### Work task
A word-for-word printout of the whole listing is needed.

### Stored data

━━━━━━━━━━━━━━━━

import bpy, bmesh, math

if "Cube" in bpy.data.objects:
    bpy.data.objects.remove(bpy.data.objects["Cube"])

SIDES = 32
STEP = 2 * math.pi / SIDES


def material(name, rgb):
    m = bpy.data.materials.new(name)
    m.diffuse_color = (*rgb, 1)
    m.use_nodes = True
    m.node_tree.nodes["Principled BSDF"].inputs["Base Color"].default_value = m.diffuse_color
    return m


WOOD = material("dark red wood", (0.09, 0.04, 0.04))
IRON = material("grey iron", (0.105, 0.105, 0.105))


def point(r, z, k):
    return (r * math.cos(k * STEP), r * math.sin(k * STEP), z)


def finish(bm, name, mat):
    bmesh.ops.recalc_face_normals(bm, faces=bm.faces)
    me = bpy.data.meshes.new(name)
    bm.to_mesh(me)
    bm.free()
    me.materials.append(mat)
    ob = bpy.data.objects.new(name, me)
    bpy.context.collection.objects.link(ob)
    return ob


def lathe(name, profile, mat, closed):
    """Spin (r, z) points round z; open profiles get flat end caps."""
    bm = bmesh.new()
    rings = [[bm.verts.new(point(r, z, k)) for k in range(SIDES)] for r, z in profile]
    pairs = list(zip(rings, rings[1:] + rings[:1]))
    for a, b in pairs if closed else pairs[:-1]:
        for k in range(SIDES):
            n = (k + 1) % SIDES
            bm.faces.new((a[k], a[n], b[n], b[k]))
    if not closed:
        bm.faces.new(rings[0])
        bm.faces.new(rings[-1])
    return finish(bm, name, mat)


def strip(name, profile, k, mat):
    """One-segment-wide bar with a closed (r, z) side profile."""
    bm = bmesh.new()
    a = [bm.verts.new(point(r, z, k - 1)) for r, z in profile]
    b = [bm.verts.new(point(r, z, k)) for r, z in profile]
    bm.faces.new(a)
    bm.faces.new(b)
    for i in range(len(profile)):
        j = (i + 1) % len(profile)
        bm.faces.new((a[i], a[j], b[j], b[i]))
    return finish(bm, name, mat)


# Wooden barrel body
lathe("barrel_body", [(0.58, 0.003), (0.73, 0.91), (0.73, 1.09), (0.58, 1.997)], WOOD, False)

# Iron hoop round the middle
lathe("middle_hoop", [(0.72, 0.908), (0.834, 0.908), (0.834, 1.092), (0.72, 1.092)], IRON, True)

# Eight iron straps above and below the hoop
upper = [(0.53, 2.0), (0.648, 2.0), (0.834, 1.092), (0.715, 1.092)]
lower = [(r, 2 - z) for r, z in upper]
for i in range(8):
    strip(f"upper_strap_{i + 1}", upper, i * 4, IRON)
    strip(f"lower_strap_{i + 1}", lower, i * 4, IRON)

━━━━━━━━━━━━━━━━

### Problem solution
import bpy, bmesh, math

if "Cube" in bpy.data.objects:
    bpy.data.objects.remove(bpy.data.objects["Cube"])

SIDES = 32
STEP = 2 * math.pi / SIDES


def material(name, rgb):
    m = bpy.data.materials.new(name)
    m.diffuse_color = (*rgb, 1)
    m.use_nodes = True
    m.node_tree.nodes["Principled BSDF"].inputs["Base Color"].default_value = m.diffuse_color
    return m


WOOD = material("dark red wood", (0.09, 0.04, 0.04))
IRON = material("grey iron", (0.105, 0.105, 0.105))


def point(r, z, k):
    return (r * math.cos(k * STEP), r * math.sin(k * STEP), z)


def finish(bm, name, mat):
    bmesh.ops.recalc_face_normals(bm, faces=bm.faces)
    me = bpy.data.meshes.new(name)
    bm.to_mesh(me)
    bm.free()
    me.materials.append(mat)
    ob = bpy.data.objects.new(name, me)
    bpy.context.collection.objects.link(ob)
    return ob


def lathe(name, profile, mat, closed):
    """Spin (r, z) points round z; open profiles get flat end caps."""
    bm = bmesh.new()
    rings = [[bm.verts.new(point(r, z, k)) for k in range(SIDES)] for r, z in profile]
    pairs = list(zip(rings, rings[1:] + rings[:1]))
    for a, b in pairs if closed else pairs[:-1]:
        for k in range(SIDES):
            n = (k + 1) % SIDES
            bm.faces.new((a[k], a[n], b[n], b[k]))
    if not closed:
        bm.faces.new(rings[0])
        bm.faces.new(rings[-1])
    return finish(bm, name, mat)


def strip(name, profile, k, mat):
    """One-segment-wide bar with a closed (r, z) side profile."""
    bm = bmesh.new()
    a = [bm.verts.new(point(r, z, k - 1)) for r, z in profile]
    b = [bm.verts.new(point(r, z, k)) for r, z in profile]
    bm.faces.new(a)
    bm.faces.new(b)
    for i in range(len(profile)):
        j = (i + 1) % len(profile)
        bm.faces.new((a[i], a[j], b[j], b[i]))
    return finish(bm, name, mat)


# Wooden barrel body
lathe("barrel_body", [(0.58, 0.003), (0.73, 0.91), (0.73, 1.09), (0.58, 1.997)], WOOD, False)

# Iron hoop round the middle
lathe("middle_hoop", [(0.72, 0.908), (0.834, 0.908), (0.834, 1.092), (0.72, 1.092)], IRON, True)

# Eight iron straps above and below the hoop
upper = [(0.53, 2.0), (0.648, 2.0), (0.834, 1.092), (0.715, 1.092)]
lower = [(r, 2 - z) for r, z in upper]
for i in range(8):
    strip(f"upper_strap_{i + 1}", upper, i * 4, IRON)
    strip(f"lower_strap_{i + 1}", lower, i * 4, IRON)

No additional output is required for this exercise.